Managing the pitfalls and challenges of intercultural communication
*Improve and Internationalize Communication in the Early Stages
Media communication also needs to be adapted. "We were about to make an alliance with a Japanese engineering firm and decided to exchange our presentation brochures by fax. We were totally astonished to discover that they presented their mission as '...committing to contribute to the well-being and development of humanity.' Convincing our president that such ideas could be expressed in Japan without being members of a sect was quite a feat!"
*Only by building a truly multicultural communication team will such pitfalls be avoided.
Companies now have to answer calls for tender everywhere on the planet. Presenting a project on the other side of the world, before an audience of local leaders, international sponsors and international consulting firms, is a complete communication exercise where price, and the elegance of the technical solution, are not sufficient. Different people need to be convinced differently. It is not a matter of using the arguments we think are good, but rather of using the ones they are prepared to listen to. And this cannot be improvised. Many groups now substantially prepare their presentation teams with the help of intercultural communication specialists and natives of the countries concerned.
*Coach International Project Teams
An almost systematic consequence of complex international organizations is the appearance of transverse projects, gathering people from various cultures around one mission. International project management integrates nearly all management dimensions: Goal setting, resource allocation, time management, role clarification, leadership, defining procedures (or operating modes), result assessment - all are affected by cultural differences.
"We launched into transverse projects with great enthusiasm," remembers the head of a chemical group, "but we were totally unprepared, and cultural issues literally killed these projects in the egg."
*Increase Negotiation Skills at all Levels

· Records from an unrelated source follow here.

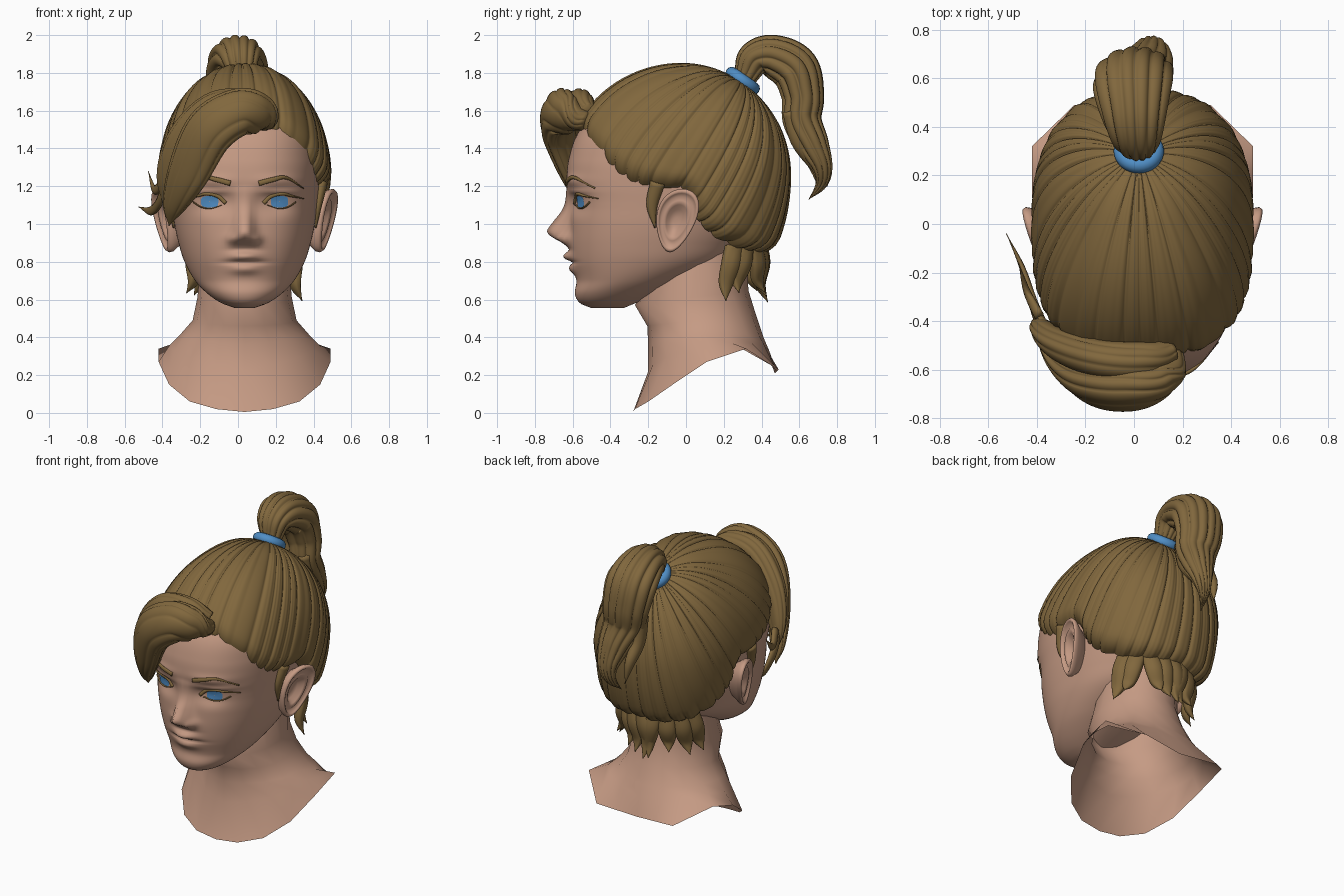
import bpy
import bmesh
import math
import random
from mathutils import Vector

random.seed(4)
default_cube = bpy.data.objects.get("Cube")
if default_cube:
    bpy.data.objects.remove(default_cube)

CENTRE = 0.035  # the face sits slightly off the world axis


def material(name, colour):
    mat = bpy.data.materials.new(name)
    mat.use_nodes = True
    mat.diffuse_color = (*colour, 1)
    mat.node_tree.nodes["Principled BSDF"].inputs["Base Color"].default_value = (*colour, 1)
    return mat


SKIN = material("warm skin", (0.56, 0.325, 0.23))
HAIR = material("brown hair", (0.22, 0.137, 0.047))
BLUE = material("blue", (0.08, 0.27, 0.56))


def loft(name, rings, mat, caps=True):
    """Join equal-length closed rings of points into one smooth surface."""
    bm = bmesh.new()
    rows = [[bm.verts.new(p) for p in ring] for ring in rings]
    n = len(rows[0])
    for a, b in zip(rows, rows[1:]):
        for i in range(n):
            j = (i + 1) % n
            bm.faces.new((a[i], a[j], b[j], b[i]))
    if caps:
        bm.faces.new(rows[0])
        bm.faces.new(rows[-1])
    bmesh.ops.recalc_face_normals(bm, faces=bm.faces)
    mesh = bpy.data.meshes.new(name)
    bm.to_mesh(mesh)
    bm.free()
    mesh.materials.append(mat)
    mesh.shade_smooth()
    bpy.context.scene.collection.objects.link(bpy.data.objects.new(name, mesh))


def spline(table, t):
    """Smooth curve through rows of (key, values...)."""
    last = len(table) - 1
    t = min(max(t, table[0][0]), table[last][0])
    i = max(k for k in range(last) if table[k][0] <= t)
    a, b = table[i], table[i + 1]
    p, q = table[max(i - 1, 0)], table[min(i + 2, last)]
    h = b[0] - a[0]
    f = (t - a[0]) / h
    out = []
    for k in range(1, len(a)):
        m0 = (b[k] - p[k]) / (b[0] - p[0]) * h
        m1 = (q[k] - a[k]) / (q[0] - a[0]) * h
        d = b[k] - a[k]
        out.append(a[k] + f * (m0 + f * (3 * d - 2 * m0 - m1 + f * (m0 + m1 - 2 * d))))
    return out


def lock(name, path, facing, ridges=0, sides=12, steps=6, depth=0.14):
    """Sweep a grooved oval along rows of (x, y, z, half width, half thickness)."""
    table = [(i, *row) for i, row in enumerate(path)]
    count = (len(path) - 1) * steps
    rows = [spline(table, i / steps) for i in range(count + 1)]
    facing, rings = Vector(facing), []
    for i, row in enumerate(rows):
        tangent = Vector(rows[min(i + 1, count)][:3]) - Vector(rows[max(i - 1, 0)][:3])
        tangent.normalize()
        side = tangent.cross(facing).normalized()
        out = side.cross(tangent)
        ring = []
        for k in range(sides):
            a = math.tau * k / sides
            phase = a * ridges / 2 + 0.8 * math.sin(2 * a) + 0.5 * math.sin(i / count * 4)
            g = 1 + depth * (abs(math.sin(phase)) ** 0.5 - 0.75) if ridges else 1
            ring.append(Vector(row[:3]) + side * max(row[3], 0.002) * g * math.cos(a)
                        + out * max(row[4], 0.002) * g * math.sin(a))
        rings.append(ring)
    loft(name, rings, HAIR)


# Head: height, half width, front, back
HEAD = [(0.555, 0.05, -0.5, -0.33), (0.58, 0.12, -0.56, -0.27), (0.63, 0.195, -0.588, -0.15),
        (0.7, 0.262, -0.58, 0), (0.8, 0.318, -0.605, 0.2), (0.9, 0.35, -0.615, 0.3),
        (1, 0.372, -0.615, 0.38), (1.1, 0.385, -0.615, 0.45), (1.2, 0.395, -0.63, 0.48),
        (1.34, 0.4, -0.622, 0.48), (1.5, 0.38, -0.56, 0.45), (1.65, 0.29, -0.4, 0.35),
        (1.75, 0.13, -0.2, 0.2)]
NOSE = [(0.865, 0, 0.08), (0.9, 0.04, 0.07), (0.935, 0.1, 0.06), (0.963, 0.12, 0.05),
        (1.016, 0.085, 0.042), (1.07, 0.045, 0.038), (1.13, 0.02, 0.04), (1.2, 0, 0.05)]


def features(u, z):
    """Relief of the face, positive towards the front."""
    def bump(height, cu, cz, su, sz):
        return height * math.exp(-((abs(u) - cu) / su) ** 2 - ((z - cz) / sz) ** 2)
    rise, width = spline(NOSE, z)
    total = rise * math.exp(-(u / width) ** 2)
    total += bump(0.03, 0.058, 0.917, 0.026, 0.026)     # nostril wings
    total += bump(0.042, 0, 0.828, 0.07, 0.026)         # upper lip
    total += bump(0.024, 0, 0.76, 0.07, 0.026)          # lower lip
    total -= bump(0.02, 0, 0.797, 0.1, 0.009)           # mouth line
    total -= bump(0.047, 0.17, 1.12, 0.09, 0.055)       # eye sockets
    total += bump(0.02, 0.187, 1.118, 0.07, 0.035)      # eyeballs
    total += bump(0.012, 0.19, 1.17, 0.09, 0.014)       # upper lids
    total += bump(0.012, 0.18, 1.23, 0.12, 0.03)        # brow ridge
    return total


def face_y(u, z):
    w, front, back = spline(HEAD, z)
    square = 2.1 + 0.4 * min(1, max(0, (z - 0.7) / 0.4))
    edge = max(0, 1 - (abs(u) / w) ** square) ** (1 / square)
    return (front + back) / 2 - (back - front) / 2 * edge - features(u, z)


head_rings = []
for i in range(121):
    z = 0.555 + 1.195 * i / 120
    w, front, back = spline(HEAD, z)
    ring = []
    for k in range(128):
        a = math.tau * k / 128
        s, c = math.sin(a), math.cos(a)
        u = w * math.copysign(abs(s) ** 0.8, s)
        y = face_y(u, z) if c > 0 else (front + back) / 2 - (back - front) / 2 * c
        ring.append((CENTRE + u, y, z))
    head_rings.append(ring)
loft("head", head_rings, SKIN)

# Neck: half width, front, back, front height, back height, side lift
NECK = [(0.22, -0.15, 0.32, 0.85, 1, 0), (0.25, -0.27, 0.33, 0.57, 0.65, 0),
        (0.275, -0.205, 0.37, 0.46, 0.52, 0), (0.345, -0.2, 0.41, 0.36, 0.4, 0.03),
        (0.4, -0.2, 0.44, 0.22, 0.33, 0.08)]
HEM = [(0, -0.28, 0.005), (0.15, -0.27, 0.02), (0.29, -0.2, 0.06), (0.4, -0.07, 0.15),
       (0.455, 0.11, 0.27), (0.455, 0.32, 0.34), (0.28, 0.49, 0.23), (0.14, 0.48, 0.22),
       (0, 0.47, 0.21)]
neck_rings = []
for w, front, back, zf, zb, lift in NECK:
    half = []
    for i in range(9):
        s, c = math.sin(math.pi * i / 8), math.cos(math.pi * i / 8)
        half.append((w * s, (front + back) / 2 - (back - front) / 2 * c,
                     (zf + zb) / 2 - (zb - zf) / 2 * c + lift * s))
    neck_rings.append(half)
neck_rings.append(HEM)
loft("neck", [[(CENTRE + x, y, z) for x, y, z in half]
              + [(CENTRE - x, y, z) for x, y, z in half[-2:0:-1]] for half in neck_rings],
     SKIN, caps=False)

# Ears, eyes, brows and sideburns, once for each side
EAR = [(0.1, -0.015), (0.35, -0.01), (0.5, 0.018), (0.64, 0.026), (0.76, 0.012), (0.86, 0.036),
       (0.94, 0.042), (1, 0.028), (0.97, 0.005), (0.8, -0.03), (0.6, -0.08)]


def on_face(side, marks, width):
    n = len(marks) - 1
    return [(CENTRE + side * u, face_y(u, z) - 0.003, z, width * (1 - 0.8 * (i / n) ** 2), 0.008)
            for i, (u, z) in enumerate(marks)]


for side, word in ((1, "left"), (-1, "right")):
    ear = []
    for r, h in EAR:
        ring = []
        for k in range(40):
            a = math.tau * k / 40
            q = 0.168 * r * math.sin(a)
            p = 0.105 * r * math.cos(a) * (1 + 1.8 * q)
            ring.append((CENTRE + side * (0.405 + 0.2 * q + 0.3 * p + h),
                         p + 0.2 * q - 0.052, 1.018 + q))
        ear.append(ring)
    loft(word + "_ear", ear, SKIN)

    iris = []
    for r in (0.05, 0.5, 1):
        ring = []
        for k in range(24):
            s, c = math.sin(math.tau * k / 24), math.cos(math.tau * k / 24)
            u = 0.185 + 0.046 * r * math.copysign(abs(c) ** 0.6, c)
            z = 1.118 + 0.03 * r * math.copysign(abs(s) ** 0.6, s)
            ring.append((CENTRE + side * u, face_y(u, z) - 0.005, z))
        iris.append(ring)
    loft(word + "_iris", iris, BLUE, caps=False)

    front = (0, -1, 0)
    lock(word + "_brow", on_face(side, [(0.075, 1.215), (0.15, 1.235), (0.22, 1.245), (0.31, 1.19)],
                                 0.014), front)
    lock(word + "_upper_lash", on_face(side, [(0.1, 1.11), (0.14, 1.147), (0.2, 1.16), (0.25, 1.148),
                                              (0.31, 1.135)], 0.011), front)
    lock(word + "_lower_lash", on_face(side, [(0.27, 1.115), (0.23, 1.09), (0.18, 1.082), (0.12, 1.1)],
                                       0.004), front)
    lock(word + "_sideburn", [(CENTRE + side * 0.41, -0.15, 1.22, 0.04, 0.03),
                              (CENTRE + side * 0.39, -0.18, 1.1, 0.03, 0.02),
                              (CENTRE + side * 0.375, -0.165, 0.98, 0.003, 0.005)], (side, 0, 0))

# Hair cap: grooved strands fan out from the tie to the hairline
CORE = Vector((CENTRE, -0.02, 1.25))
HAIRLINE = [(0, -0.6, 1.465), (0.18, -0.58, 1.455), (0.33, -0.46, 1.33), (0.41, -0.35, 1.23),
            (0.44, -0.19, 1.19), (0.45, 0, 1.17), (0.44, 0.07, 1), (0.4, 0.16, 0.9),
            (0.33, 0.28, 0.83), (0.2, 0.4, 0.79), (0, 0.46, 0.78)]
LINE = [(i, *p) for i, p in enumerate(HAIRLINE)]
TIE = (Vector((0.02, 0.29, 1.76)) - CORE).normalized()


def scalp(d):
    """Distance from the core to the hair surface along a direction."""
    across = abs(d.x / 0.457) ** 2.5 + abs(d.y / (0.575 if d.y > 0 else 0.625)) ** 2.5
    return 1 / math.sqrt(across ** 0.8 + (d.z / (0.6 if d.z > 0 else 0.75)) ** 2)


cap_rings = []
ROWS, STRIPS = 30, 560
for r in range(ROWS + 1):
    ring = []
    for k in range(STRIPS):
        s = 20 * k / STRIPS - 10
        x, y, z = spline(LINE, abs(s))
        goal = (Vector((CENTRE + math.copysign(x, s), y, z)) - CORE).normalized()
        phase = s * 1.7 + 0.3 * math.sin(2.1 * s) + 0.12 * math.sin(5.3 * s)
        ridge = abs(math.sin(math.pi * phase)) ** 0.45
        fine = abs(math.sin(math.pi * 3 * phase))
        relief = 0.014 + 0.02 * math.sin(3.7 * s) ** 2
        t = (0.06 + 0.94 * r / ROWS) * (0.99 + 0.015 * ridge)
        d = TIE.slerp(goal, t)
        grow = 1 + (relief * (ridge - 0.8) + 0.004 * (fine - 0.6)) * min(1, 3 * t)
        tuck = 0.13 * max(0, (r / ROWS - 0.86) / 0.14) ** 2
        ring.append(CORE + d * scalp(d) * (grow - tuck))
    cap_rings.append(ring)
loft("hair_cap", cap_rings, HAIR, caps=False)

# Hair tie and ponytail
bpy.ops.mesh.primitive_torus_add(location=(0.02, 0.3, 1.758), rotation=(-0.61, 0, 0),
                                 major_radius=0.07, minor_radius=0.034,
                                 major_segments=32, minor_segments=12)
tie = bpy.context.object
tie.name = "hair_tie"
tie.data.materials.append(BLUE)
tie.data.shade_smooth()

lock("ponytail", [(0.02, 0.27, 1.71, 0.05, 0.055), (0.02, 0.318, 1.79, 0.065, 0.07),
                  (0.01, 0.365, 1.87, 0.095, 0.105), (0, 0.46, 1.885, 0.113, 0.135),
                  (-0.005, 0.575, 1.82, 0.125, 0.16),
                  (0.01, 0.618, 1.68, 0.11, 0.15), (0.03, 0.615, 1.55, 0.1, 0.13),
                  (0.06, 0.67, 1.42, 0.085, 0.1), (0.07, 0.72, 1.3, 0.055, 0.065),
                  (0.05, 0.715, 1.21, 0.03, 0.035), (0.02, 0.65, 1.13, 0, 0)],
     (1, 0, 0), ridges=12, sides=112, steps=8, depth=0.18)
for i, x in enumerate((-0.07, 0.1)):
    lock("ponytail_wisp_%d" % (i + 1), [(x, 0.57, 1.6, 0.06, 0.04), (x, 0.6, 1.45, 0.05, 0.04),
                                        (x * 0.8, 0.67, 1.33, 0.035, 0.03),
                                        (x * 0.6, 0.7 + 0.05 * i, 1.2, 0, 0)], (1, 0, 0))

# Swept fringe
FRINGE_FACING = (-0.35, -1, 0.1)
lock("fringe", [(0.15, -0.52, 1.54, 0.06, 0.05), (0.105, -0.62, 1.58, 0.11, 0.085),
                (0, -0.67, 1.59, 0.125, 0.095), (-0.15, -0.665, 1.49, 0.135, 0.085),
                (-0.265, -0.585, 1.27, 0.115, 0.06), (-0.34, -0.48, 1.1, 0.065, 0.04),
                (-0.365, -0.42, 0.99, 0, 0)],
     FRINGE_FACING, ridges=9, sides=96, steps=8, depth=0.1)
lock("fringe_root", [(0.15, -0.52, 1.58, 0.06, 0.05), (0.04, -0.56, 1.63, 0.08, 0.075),
                     (-0.13, -0.56, 1.6, 0.095, 0.08), (-0.28, -0.51, 1.44, 0.1, 0.07),
                     (-0.365, -0.44, 1.25, 0.07, 0.045), (-0.39, -0.38, 1.08, 0, 0)],
     FRINGE_FACING, ridges=8, sides=80, steps=8, depth=0.1)
lock("fringe_flick_low", [(-0.37, -0.44, 1.28, 0.03, 0.025), (-0.41, -0.34, 1.13, 0.035, 0.02),
                          (-0.46, -0.18, 1.07, 0.025, 0.012), (-0.525, -0.04, 1.09, 0, 0)], (-1, 0, 0))
lock("fringe_flick_high", [(-0.39, -0.38, 1.24, 0.03, 0.02), (-0.44, -0.28, 1.18, 0.025, 0.015),
                           (-0.475, -0.16, 1.28, 0, 0)], (-1, 0, 0))

# Short curled locks at the nape
for i in range(-4, 5):
    a = 0.26 * i
    s, c = math.sin(a), math.cos(a)
    drop, twist = random.uniform(0, 0.07), random.uniform(-0.09, 0.09)
    path = []
    for reach, z, w in ((1.08, 0.88, 0.05), (1.1, 0.79, 0.055), (1.05, 0.71 - drop / 2, 0.04),
                        (1.17, 0.65 - drop, 0)):
        shift = twist * (0.88 - z) * 4
        path.append((CENTRE + 0.27 * reach * s + shift * c, 0.1 + 0.28 * reach * c - shift * s,
                     z, w, w * 0.7))
    lock("nape_lock_%d" % (i + 5), path, (s, c, 0), ridges=4, sides=24)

Whether commercial, political, internal or external, negotiation has become the key word of international business. However, negotiation is a notion that seldom holds the same meaning within different cultural groups. Is negotiating defending a position and sticking to it (a traditional French view); is it looking for an agreement, even if sometimes detrimental to content (a more British attitude); or is it getting to know one another and aiming for harmony in execution (Japan)? In any case, it is certain that two groups who negotiate without agreeing on the finality of what is bringing them together have very little chance of reaching a satisfactory agreement.
*Intercultural Management Training - A Start
Many international organizations are already including specific intercultural modules in their training plans. Business schools also have come to understand the importance of cultural issues and include specific courses on the subject.
This approach remains insufficient. Many of these courses are too general and do not meet the needs of managers who want answers to their particular expectations. Therefore, courses must be tailored, their designs based on audits that reveal the true situation and the real problems faced by management.
The manager of a multinational computer firm told us recently: "I'm Italian. But when I go with my Swedish colleague to sell systems to the Italian administration, I feel much closer to him than to the civil servants of my own country. That being said, back in our company, I do feel better with Italians!" A balance to be maintained.
Acceptance of methods and practices at a worldwide level, and the progressive development of truly international company cultures are the challenges for groups if they want to survive and win globally. Specific corporate culture still remains the best communication platform for these new multinational towers of Babel.
COPYRIGHT 1997 International Association of Business Communicators
COPYRIGHT 2004 Gale Group